Over the past decade, many of these programs have found a shockingly large number of mathematically impossible data points in medical literature. In 2015, researchers used the Statcheck program to scan over 250,000 p-values (a statistic used to measure the significance of observed data) in eight psychology journals. The engine found that “half of all published psychology papers … contained at least one p-value that was inconsistent with its test statistic ….” And an eighth of these papers contained a “grossly inconsistent p-value that may have affected the statistical conclusion.” In 2016, the grim program yielded similar results in a scan of 250 empirical psychology papers. Of those papers amenable to data-checking, half contained “at least one reported mean inconsistent with the reported sample sizes and scale characteristics,” and more than 20 percent contained multiple inconsistencies.

Outside of data-checking software, we know that scientists commit fraud because they themselves tell us. In a 2007 survey, 33 percent of scientists admitted to one or more of 10 unethical scientific practices, including plagiarism, making up data, and “cooking” existing data. Unsurprisingly, scientists are even more vocal when reporting their colleagues for fraud. Although surveys of this statistic have yielded widely diverging results, on average, the number of scientists who can recall instances of their colleagues committing fraud falls somewhere around 50 percent. One survey even put it as high as 92 percent.
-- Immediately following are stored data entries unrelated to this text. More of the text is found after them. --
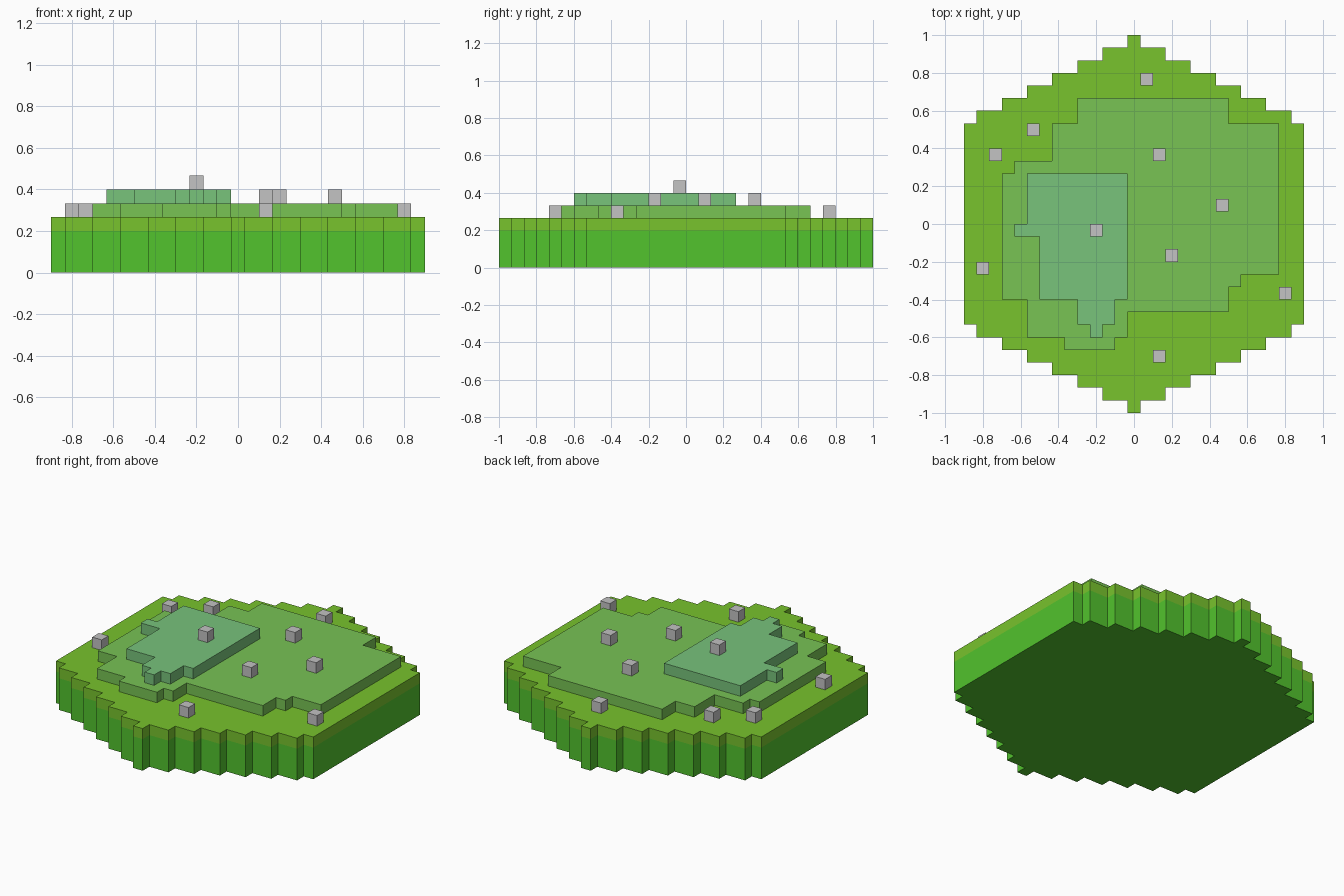
import bpy, bmesh

cube = bpy.data.objects.get("Cube")
if cube:
    bpy.data.objects.remove(cube, do_unlink=True)

U = 1 / 15  # size of one block


def material(name, rgb):
    linear = [((c / 255 + 0.055) / 1.055) ** 2.4 for c in rgb] + [1]
    mat = bpy.data.materials.new(name)
    mat.use_nodes = True
    mat.diffuse_color = linear
    bsdf = next(n for n in mat.node_tree.nodes if n.type == 'BSDF_PRINCIPLED')
    bsdf.inputs["Base Color"].default_value = linear
    return mat


leaf_green = material("leaf green", (82, 195, 45))
lime_green = material("lime green", (120, 195, 45))
meadow_green = material("meadow green", (120, 195, 84))
sea_green = material("sea green", (120, 195, 123))
stone_grey = material("stone grey", (195, 195, 195))


def slab(name, corners, levels, mats):
    """Extrude a stepped outline through the levels, one material per band.
    Each corner shares its y with the next corner's start."""
    outline = []
    for i, (x, y) in enumerate(corners):
        outline += [(x, corners[i - 1][1]), (x, y)]
    bm = bmesh.new()
    rings = [[bm.verts.new((x * U, y * U, z * U)) for x, y in outline] for z in levels]
    n = len(outline)
    bm.faces.new(rings[0])
    bm.faces.new(rings[-1]).material_index = len(mats) - 1
    for band, (low, high) in enumerate(zip(rings, rings[1:])):
        for i in range(n):
            j = (i + 1) % n
            bm.faces.new((low[i], low[j], high[j], high[i])).material_index = band
    bmesh.ops.recalc_face_normals(bm, faces=bm.faces)
    mesh = bpy.data.meshes.new(name)
    bm.to_mesh(mesh)
    bm.free()
    for mat in mats:
        mesh.materials.append(mat)
    obj = bpy.data.objects.new(name, mesh)
    bpy.context.collection.objects.link(obj)
    return obj


# Hexagonal base with stair-stepped slopes and a lime turf band on top
widths = [0.5 + 2 * i for i in range(7)]
right = [(w, 14 - i) for i, w in enumerate(widths)] + [(13.5, -8)]
right += [(w, i - 15) for i, w in reversed(list(enumerate(widths)))]
left = [(-x, -y) for x, y in right]
slab("ground_base", right + left, (0, 3, 4), [leaf_green, lime_green])

# Middle terrace
slab("middle_terrace",
     [(-4.5, 10), (7.5, 8), (11.5, -4), (8.5, -5), (7.5, -7), (-.5, -9), (-1.5, -10),
      (-5.5, -9), (-8.5, -6), (-10.5, 4), (-9.5, 5), (-6.5, 8)],
     (4, 5), [meadow_green])

# Upper terrace
slab("upper_terrace",
     [(-8.5, 4), (-.5, -6), (-1.5, -8), (-2.5, -9), (-3.5, -8), (-4.5, -6),
      (-7.5, -1), (-9.5, 0)],
     (5, 6), [sea_green])

# Stones, grouped by the level they stand on
stones = {
    4: [(1, 11), (-8, 7), (-11, 5), (-12, -4), (12, -6), (2, -11)],
    5: [(2, 5), (7, 1), (3, -3)],
    6: [(-3, -1)],
}
for z, spots in stones.items():
    for x, y in spots:
        slab("stone", [(x - .5, y + 1), (x + .5, y)], (z, z + 1), [stone_grey])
The evidence backs Richard Smith and other whistleblowers in the scientific community: Medical literature should be assumed fraudulent until proved otherwise.

In “The Tyranny of ‘Science’ Falsely So Called,” Trumpet executive editor Stephen Flurry highlighted the extraordinary amount of faith our modern society puts in science:

The scientific community is probably the second-most-trusted institution in America, after the U.S. military. Only 20 percent of Americans say they trust the government, but 44 percent say they have a great deal of confidence in the scientific community. Faith in scientific experts has remained steady for the past 50 years— even after the drastic Fauci-recommended, government-enforced, covid-19 lockdown measures. …

In reality, science stands exposed as a false messiah.

Growing evidence of rampant fraud in medical literature exposes science for the false messiah that it is. Ironically, however, society is putting more trust in science—even as evidence piles up suggesting it should be doing the opposite.

To learn about the core problem with modern science and also its hope-filled solution, read Stephen Flurry’s article “The Tyranny of ‘Science’ Falsely So Called.”